## What you will do
The lines from the start of the records through the one containing "for low, high" are to be restated word for word; please include both ends.

Dataset records
# # # #

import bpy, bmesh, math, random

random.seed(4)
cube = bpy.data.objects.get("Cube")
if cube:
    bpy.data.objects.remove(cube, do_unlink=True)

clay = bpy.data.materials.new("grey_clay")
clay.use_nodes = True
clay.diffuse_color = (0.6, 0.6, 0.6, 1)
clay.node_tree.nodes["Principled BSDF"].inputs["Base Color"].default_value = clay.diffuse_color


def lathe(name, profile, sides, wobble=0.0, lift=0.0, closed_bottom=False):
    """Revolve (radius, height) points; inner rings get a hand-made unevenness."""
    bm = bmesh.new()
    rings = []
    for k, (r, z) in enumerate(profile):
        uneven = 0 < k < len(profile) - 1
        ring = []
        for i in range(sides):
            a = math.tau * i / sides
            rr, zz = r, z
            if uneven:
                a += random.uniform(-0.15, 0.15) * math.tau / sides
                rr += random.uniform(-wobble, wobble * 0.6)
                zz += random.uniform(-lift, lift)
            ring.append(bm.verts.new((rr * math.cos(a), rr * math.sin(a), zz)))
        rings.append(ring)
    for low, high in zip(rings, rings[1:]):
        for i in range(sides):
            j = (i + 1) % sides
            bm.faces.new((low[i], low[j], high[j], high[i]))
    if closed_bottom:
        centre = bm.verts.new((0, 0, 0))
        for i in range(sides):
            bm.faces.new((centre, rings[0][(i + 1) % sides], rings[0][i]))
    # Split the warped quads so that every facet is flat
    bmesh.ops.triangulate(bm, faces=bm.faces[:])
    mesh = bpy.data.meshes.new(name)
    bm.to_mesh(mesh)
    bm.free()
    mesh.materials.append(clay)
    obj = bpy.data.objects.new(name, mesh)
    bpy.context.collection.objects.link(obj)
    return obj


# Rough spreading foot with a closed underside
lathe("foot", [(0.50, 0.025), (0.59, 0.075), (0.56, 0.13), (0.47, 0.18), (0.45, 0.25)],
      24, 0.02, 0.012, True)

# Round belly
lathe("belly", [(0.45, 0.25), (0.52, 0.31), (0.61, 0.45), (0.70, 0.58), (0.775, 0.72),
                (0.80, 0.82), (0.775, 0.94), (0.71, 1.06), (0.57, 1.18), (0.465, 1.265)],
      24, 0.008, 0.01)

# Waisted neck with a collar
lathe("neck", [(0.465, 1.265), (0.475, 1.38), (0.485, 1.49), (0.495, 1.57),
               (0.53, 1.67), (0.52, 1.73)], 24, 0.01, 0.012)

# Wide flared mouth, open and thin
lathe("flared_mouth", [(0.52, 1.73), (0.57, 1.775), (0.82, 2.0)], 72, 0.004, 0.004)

# # # #

## Solution for this exercise
import bpy, bmesh, math, random

random.seed(4)
cube = bpy.data.objects.get("Cube")
if cube:
    bpy.data.objects.remove(cube, do_unlink=True)

clay = bpy.data.materials.new("grey_clay")
clay.use_nodes = True
clay.diffuse_color = (0.6, 0.6, 0.6, 1)
clay.node_tree.nodes["Principled BSDF"].inputs["Base Color"].default_value = clay.diffuse_color


def lathe(name, profile, sides, wobble=0.0, lift=0.0, closed_bottom=False):
    """Revolve (radius, height) points; inner rings get a hand-made unevenness."""
    bm = bmesh.new()
    rings = []
    for k, (r, z) in enumerate(profile):
        uneven = 0 < k < len(profile) - 1
        ring = []
        for i in range(sides):
            a = math.tau * i / sides
            rr, zz = r, z
            if uneven:
                a += random.uniform(-0.15, 0.15) * math.tau / sides
                rr += random.uniform(-wobble, wobble * 0.6)
                zz += random.uniform(-lift, lift)
            ring.append(bm.verts.new((rr * math.cos(a), rr * math.sin(a), zz)))
        rings.append(ring)
    for low, high in zip(rings, rings[1:]):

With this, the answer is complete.